◆ **Supplied information**:
···
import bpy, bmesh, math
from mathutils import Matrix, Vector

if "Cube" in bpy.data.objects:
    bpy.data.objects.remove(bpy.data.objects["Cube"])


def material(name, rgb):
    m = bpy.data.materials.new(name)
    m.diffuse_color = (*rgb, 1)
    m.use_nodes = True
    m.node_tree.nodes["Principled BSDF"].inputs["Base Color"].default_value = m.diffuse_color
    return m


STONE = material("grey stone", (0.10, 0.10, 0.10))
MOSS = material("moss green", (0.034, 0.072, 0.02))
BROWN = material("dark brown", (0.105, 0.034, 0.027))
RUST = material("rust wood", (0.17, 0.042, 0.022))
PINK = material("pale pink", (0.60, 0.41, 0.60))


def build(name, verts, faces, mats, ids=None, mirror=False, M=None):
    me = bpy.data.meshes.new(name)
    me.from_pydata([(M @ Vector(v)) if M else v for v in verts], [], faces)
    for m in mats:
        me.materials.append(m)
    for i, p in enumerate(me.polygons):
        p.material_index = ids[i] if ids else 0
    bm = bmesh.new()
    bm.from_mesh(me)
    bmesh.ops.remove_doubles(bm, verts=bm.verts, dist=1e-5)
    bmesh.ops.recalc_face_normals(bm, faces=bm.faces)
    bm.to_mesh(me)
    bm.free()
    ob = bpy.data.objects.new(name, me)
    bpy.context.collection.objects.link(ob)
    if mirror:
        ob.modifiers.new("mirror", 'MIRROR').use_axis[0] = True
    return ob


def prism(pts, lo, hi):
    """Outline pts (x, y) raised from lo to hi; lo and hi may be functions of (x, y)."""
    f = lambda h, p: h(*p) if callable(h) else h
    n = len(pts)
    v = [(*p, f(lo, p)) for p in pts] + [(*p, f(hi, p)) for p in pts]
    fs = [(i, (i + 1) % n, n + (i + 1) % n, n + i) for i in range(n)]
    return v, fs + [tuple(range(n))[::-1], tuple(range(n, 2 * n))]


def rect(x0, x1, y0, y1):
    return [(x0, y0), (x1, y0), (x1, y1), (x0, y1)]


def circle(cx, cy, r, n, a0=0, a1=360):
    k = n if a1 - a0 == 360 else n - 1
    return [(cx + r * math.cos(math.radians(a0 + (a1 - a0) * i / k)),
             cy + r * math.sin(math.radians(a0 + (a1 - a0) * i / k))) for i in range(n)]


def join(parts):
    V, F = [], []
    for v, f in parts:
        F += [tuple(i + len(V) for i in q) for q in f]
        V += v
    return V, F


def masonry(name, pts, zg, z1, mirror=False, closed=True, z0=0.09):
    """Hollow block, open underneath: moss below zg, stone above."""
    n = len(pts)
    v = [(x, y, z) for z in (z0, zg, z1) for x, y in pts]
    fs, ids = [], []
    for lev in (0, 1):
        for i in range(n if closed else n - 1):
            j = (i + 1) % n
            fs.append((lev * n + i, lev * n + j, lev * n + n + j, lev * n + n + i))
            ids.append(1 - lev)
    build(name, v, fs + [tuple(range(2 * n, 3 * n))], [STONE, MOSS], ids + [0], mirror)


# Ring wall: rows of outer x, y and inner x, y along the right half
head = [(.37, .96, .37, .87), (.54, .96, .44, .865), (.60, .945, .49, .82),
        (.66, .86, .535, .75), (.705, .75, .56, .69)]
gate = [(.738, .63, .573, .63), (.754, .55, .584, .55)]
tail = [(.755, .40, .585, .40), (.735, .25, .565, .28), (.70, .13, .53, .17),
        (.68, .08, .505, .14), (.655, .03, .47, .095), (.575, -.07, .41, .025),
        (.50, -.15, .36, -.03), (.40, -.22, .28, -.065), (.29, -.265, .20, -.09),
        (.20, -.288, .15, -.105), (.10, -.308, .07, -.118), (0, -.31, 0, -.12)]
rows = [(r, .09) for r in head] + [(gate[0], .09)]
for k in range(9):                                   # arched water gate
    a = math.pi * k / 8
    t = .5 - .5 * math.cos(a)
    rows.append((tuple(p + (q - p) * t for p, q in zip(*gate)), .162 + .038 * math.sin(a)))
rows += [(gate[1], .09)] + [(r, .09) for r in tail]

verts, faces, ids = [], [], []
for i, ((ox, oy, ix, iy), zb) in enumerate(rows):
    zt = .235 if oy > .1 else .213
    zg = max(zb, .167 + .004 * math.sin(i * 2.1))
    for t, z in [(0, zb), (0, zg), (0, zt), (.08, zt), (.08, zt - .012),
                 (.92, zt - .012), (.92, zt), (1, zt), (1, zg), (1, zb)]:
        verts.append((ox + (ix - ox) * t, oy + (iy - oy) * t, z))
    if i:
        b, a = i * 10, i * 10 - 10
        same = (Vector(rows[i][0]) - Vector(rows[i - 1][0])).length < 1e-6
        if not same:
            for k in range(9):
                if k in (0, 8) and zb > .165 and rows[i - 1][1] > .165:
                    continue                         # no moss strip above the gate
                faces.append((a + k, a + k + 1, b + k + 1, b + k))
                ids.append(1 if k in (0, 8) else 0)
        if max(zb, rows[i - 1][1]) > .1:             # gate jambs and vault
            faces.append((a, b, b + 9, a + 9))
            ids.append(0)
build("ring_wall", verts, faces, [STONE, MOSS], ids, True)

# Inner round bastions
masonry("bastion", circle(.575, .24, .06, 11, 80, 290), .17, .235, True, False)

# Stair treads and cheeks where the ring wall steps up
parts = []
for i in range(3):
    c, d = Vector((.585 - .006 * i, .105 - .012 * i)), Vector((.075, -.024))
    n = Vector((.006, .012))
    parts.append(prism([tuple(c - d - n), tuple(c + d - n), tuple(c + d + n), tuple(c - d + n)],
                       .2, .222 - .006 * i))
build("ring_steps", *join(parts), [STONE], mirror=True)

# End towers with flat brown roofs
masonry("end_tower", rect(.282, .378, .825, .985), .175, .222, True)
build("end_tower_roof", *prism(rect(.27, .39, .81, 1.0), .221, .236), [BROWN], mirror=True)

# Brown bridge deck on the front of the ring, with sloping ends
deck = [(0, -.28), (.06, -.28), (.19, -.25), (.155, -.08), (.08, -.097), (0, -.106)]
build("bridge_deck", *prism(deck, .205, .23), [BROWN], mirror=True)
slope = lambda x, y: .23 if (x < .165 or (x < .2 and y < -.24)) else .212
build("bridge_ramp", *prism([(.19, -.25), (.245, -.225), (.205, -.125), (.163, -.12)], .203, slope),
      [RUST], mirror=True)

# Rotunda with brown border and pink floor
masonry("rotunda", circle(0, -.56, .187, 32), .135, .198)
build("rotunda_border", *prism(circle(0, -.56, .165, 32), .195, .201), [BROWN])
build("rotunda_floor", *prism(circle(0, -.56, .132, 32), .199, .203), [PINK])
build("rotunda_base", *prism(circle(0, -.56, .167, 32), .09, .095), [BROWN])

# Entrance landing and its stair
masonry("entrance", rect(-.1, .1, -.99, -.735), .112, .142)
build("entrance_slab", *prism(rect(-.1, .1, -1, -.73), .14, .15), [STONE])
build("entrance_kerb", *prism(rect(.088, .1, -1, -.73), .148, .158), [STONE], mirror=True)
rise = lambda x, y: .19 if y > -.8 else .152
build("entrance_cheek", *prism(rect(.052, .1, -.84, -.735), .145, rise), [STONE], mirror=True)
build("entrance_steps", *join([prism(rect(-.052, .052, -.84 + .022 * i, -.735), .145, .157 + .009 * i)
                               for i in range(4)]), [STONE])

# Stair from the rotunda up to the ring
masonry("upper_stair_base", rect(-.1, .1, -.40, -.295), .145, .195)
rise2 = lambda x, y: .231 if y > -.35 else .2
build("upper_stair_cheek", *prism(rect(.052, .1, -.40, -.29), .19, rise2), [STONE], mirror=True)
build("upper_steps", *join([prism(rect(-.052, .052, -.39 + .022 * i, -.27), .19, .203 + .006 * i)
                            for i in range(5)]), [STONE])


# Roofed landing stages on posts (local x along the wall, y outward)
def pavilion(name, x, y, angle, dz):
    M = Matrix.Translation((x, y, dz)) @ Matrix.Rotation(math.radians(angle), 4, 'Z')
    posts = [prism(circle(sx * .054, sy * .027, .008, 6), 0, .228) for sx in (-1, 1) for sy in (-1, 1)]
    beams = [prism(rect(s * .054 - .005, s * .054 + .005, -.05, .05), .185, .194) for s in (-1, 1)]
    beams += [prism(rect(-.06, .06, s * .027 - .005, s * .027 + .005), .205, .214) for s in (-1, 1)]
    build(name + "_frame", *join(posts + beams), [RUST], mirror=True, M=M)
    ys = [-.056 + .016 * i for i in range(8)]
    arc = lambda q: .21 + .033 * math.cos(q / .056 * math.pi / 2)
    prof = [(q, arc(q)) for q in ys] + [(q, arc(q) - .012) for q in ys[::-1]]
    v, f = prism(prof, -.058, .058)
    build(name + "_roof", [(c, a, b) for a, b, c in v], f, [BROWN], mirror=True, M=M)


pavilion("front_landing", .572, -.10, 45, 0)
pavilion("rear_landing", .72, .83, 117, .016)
···
◆ **Exercise brief**:
Give back precisely the lines above that start at the line containing "# Ring wall: rows" and end at the line containing "gate = [(.738, .63, .573, .63), (.754, .55, .584, .55)]", inclusive. No other lines belong in the output.

◆ **Response to the task**:
# Ring wall: rows of outer x, y and inner x, y along the right half
head = [(.37, .96, .37, .87), (.54, .96, .44, .865), (.60, .945, .49, .82),
        (.66, .86, .535, .75), (.705, .75, .56, .69)]
gate = [(.738, .63, .573, .63), (.754, .55, .584, .55)]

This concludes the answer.